Family: Apocynaceae, the Dogbane Family
Description: Native perennial herb up to 2m tall. Leaves oppositely arranged, gray-downy beneath. Fruit a pair of pods (follicles) with warty surface, seeds with long, silky hairs. Pink-red-purple flowers in terminal umbels. Leaves and stem exude white latex when broken.
Abundance: Uncommon on Mt. Desert Island, frequently weedy elsewhere
Habitat: Roadsides, old fields, woodland edges
Plant Parts Used: Follicles, shoots, latex
Food: Edible pods and shoots
Other: Cordage, Monarch butterfly food
Milkweed’s young pods and young shoots are edible. Some sources say to cook milkweed with up to three changes of water to remove the toxic glycosides found in the latex, but Ray only cooks milkweed with one change of water and does not cook them for more than two or three minutes. Caution must be exercised when eating milkweed shoots because they are often hard to distinguish from dogbane (Apocynum spp.), which is inedible.
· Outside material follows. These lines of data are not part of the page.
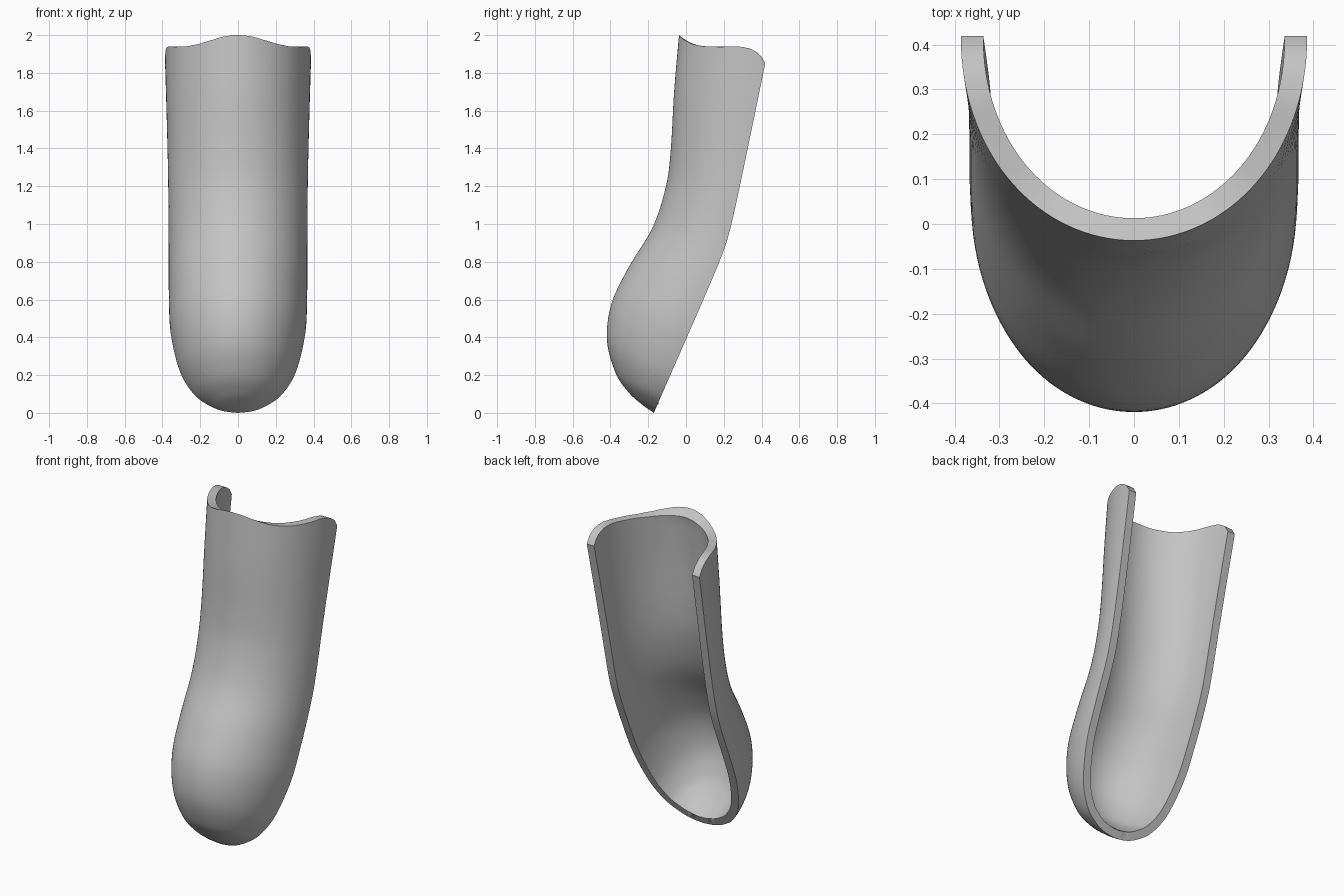
import bpy
import bmesh
import math
from mathutils import Vector

if "Cube" in bpy.data.objects:
    bpy.data.objects.remove(bpy.data.objects["Cube"])

THICK = 0.05
ROWS_PER_KEY = 6
COLS = 64

# Cross-sections from toe to top: front y, front z, back edge z, half width
SECTIONS = [Vector(k) for k in (
    (-0.17, 0.0, 0.0, 0.0),
    (-0.24, 0.05, 0.01, 0.08),
    (-0.305, 0.11, 0.04, 0.155),
    (-0.372, 0.21, 0.1, 0.235),
    (-0.418, 0.38, 0.22, 0.308),
    (-0.397, 0.57, 0.42, 0.356),
    (-0.31, 0.76, 0.62, 0.366),
    (-0.178, 0.98, 0.84, 0.367),
    (-0.106, 1.2, 1.07, 0.368),
    (-0.08, 1.4, 1.3, 0.371),
    (-0.063, 1.7, 1.58, 0.378),
    (-0.037, 2.0, 1.85, 0.386))]

# Top rim outline seen from the side: y, z
RIM = [(-0.037, 2.0), (-0.01, 1.975), (0.03, 1.953), (0.09, 1.94), (0.18, 1.938),
       (0.28, 1.94), (0.34, 1.929), (0.385, 1.903), (0.41, 1.875), (0.42, 1.85)]


def spline(keys, t):
    """Catmull-Rom value through evenly spaced keys."""
    i = min(int(t), len(keys) - 2)
    u = t - i
    b, c = keys[i], keys[i + 1]
    a = keys[i - 1] if i else b * 2 - c
    d = keys[i + 2] if i + 2 < len(keys) else c * 2 - b
    return b + ((c - a) + ((a * 2 - b * 5 + c * 4 - d) + (b * 3 - c * 3 + d - a) * u) * u) * u / 2


def back_y(z):
    """Back edge: two straight cuts blended at the bend."""
    low, high = -0.17 + 0.44 * z, 0.041 + 0.205 * z
    return (low + high - math.hypot(low - high, 0.025)) / 2


def rim_z(y):
    for (y0, z0), (y1, z1) in zip(RIM, RIM[1:]):
        if y <= y1:
            return z0 + (z1 - z0) * max(0, (y - y0) / (y1 - y0))
    return RIM[-1][1]


def section_point(t, angle):
    fy, fz, bz, width = spline(SECTIONS, t)
    c = max(0, math.cos(angle)) ** 0.96
    by = back_y(bz)
    z = bz + (fz - bz) * c
    # bend the upper sections towards the wavy rim
    top = SECTIONS[-1]
    rim_y = RIM[-1][0] + (top[0] - RIM[-1][0]) * c
    k = max(0, t - (len(SECTIONS) - 3)) / 2
    z += k * k * (rim_z(rim_y) - (top[2] + (top[1] - top[2]) * c))
    return Vector((width * math.sin(angle), by + (fy - by) * c, z))


# Outer skin: a toe point followed by open U-shaped rows
bm = bmesh.new()
count = (len(SECTIONS) - 1) * ROWS_PER_KEY
tip = bm.verts.new((0, SECTIONS[0][0], 0))
outer = [[bm.verts.new(section_point(r / ROWS_PER_KEY, math.pi * (c / COLS - 0.5)))
          for c in range(COLS + 1)] for r in range(1, count + 1)]


def skin(point, rows, flip):
    def face(*v):
        bm.faces.new(v[::-1] if flip else v)
    for c in range(COLS):
        face(point, rows[0][c + 1], rows[0][c])
        for low, high in zip(rows, rows[1:]):
            face(low[c], low[c + 1], high[c + 1], high[c])


skin(tip, outer, False)
bm.normal_update()

# Inner skin: offset inwards, with its borders trimmed to the same cuts
inner = []
for r, row in enumerate(outer):
    new_row = []
    for c, v in enumerate(row):
        p = v.co - v.normal * THICK
        if r == len(outer) - 1:
            p.z = rim_z(p.y)
        if c in (0, COLS):
            p.y = back_y(p.z)
        new_row.append(bm.verts.new(p))
    inner.append(new_row)
inner_tip = bm.verts.new((0, back_y(THICK * 0.92), THICK * 0.92))
skin(inner_tip, inner, True)


# Flat rim joining both skins
def border(point, rows):
    return [point] + [r[0] for r in rows] + rows[-1][1:] + [r[-1] for r in rows[-2::-1]]


a, b = border(tip, outer), border(inner_tip, inner)
for i in range(len(a)):
    j = (i + 1) % len(a)
    bm.faces.new((a[i], a[j], b[j], b[i]))
bmesh.ops.recalc_face_normals(bm, faces=bm.faces)

mesh = bpy.data.meshes.new("curved_shell")
bm.to_mesh(mesh)
bm.free()
shell = bpy.data.objects.new("curved_shell", mesh)
bpy.context.collection.objects.link(shell)

# Plain grey material
grey = bpy.data.materials.new("light_grey")
grey.use_nodes = True
grey.diffuse_color = (0.55, 0.55, 0.55, 1)
grey.node_tree.nodes["Principled BSDF"].inputs["Base Color"].default_value = grey.diffuse_color
mesh.materials.append(grey)

bpy.ops.object.select_all(action="DESELECT")
shell.select_set(True)
bpy.context.view_layer.objects.active = shell
bpy.ops.object.shade_smooth_by_angle(angle=math.radians(40))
Milkweed’s milky latex can cure warts, as used by the Cherokee and Rappahannock, but one must dab the latex on the wart diligently.
Ray also said that the silky hairs attached to the seeds can be used as pillow stuffing instead of down. The stem fibers can be woven together into a cord strong enough for a bowstring with a forty pound draw. Arthur says that swamp milkweed (Asclepias incarnata) makes the best cordage. Deb loves milkweed’s appealing fragrance. She will dip the pink but unopened flowers in an egg batter and prepare them as delicious fritters. If these uses are not enough to convince people to protect this sometimes unpopular weed, realize that monarch butterfly larvae exclusively eat milkweed—if milkweed were gone, the monarchs that are not doing so well right now would likely disappear.
Caution: The milky latex may cause dermatitis in some people. According to Turner and Von Aderkas, there have been many cases of livestock being poisoned by consuming milkweed, though there have been no cases of humans being poisoned by milkweed. However, uncooked shoots and mature plants should never be consumed and only the edible species should be consumed after being cooked in at least one change of water.
Note: This post is part of my Plants and People series. See my Plants and People page for more information about the project and the people referenced in this post.
- Haines, Arthur. “Preserving Native Plant Knowledge.” Somes-Meynell Wildlife Sanctuary, Mt. Desert, Maine. 9 Oct. 2010. Lecture.
- Hayes, Terry-Anya. Personal interview. 27 Oct. 2010.
- Michener, Martin C. Botany Everywhere: Woods, Field, Home, and Garden Plants of NE USA, Third Edition. Hollis, NH: MIST Software Associates, Inc., 2009. PDF.
- Mittelhauser, Glen H., Linda L. Gregory, Sally C. Rooney, and Jill E. Weber. The Plants of Acadia National Park. Orono, Me.: University of Maine, 2010. Print.
- Moerman, Daniel E. Native American Medicinal Plants: an Ethnobotanical Dictionary. Portland, Or.: Timber, 2009. Print.
- Reitze, Raymond and Nancy. Personal interview. 8, 15 Oct. 2010.
- Turner, Nancy J., and Patrick Von Aderkas. The North American Guide to Common Poisonous Plants and Mushrooms. Portland: Timber, 2009. Print.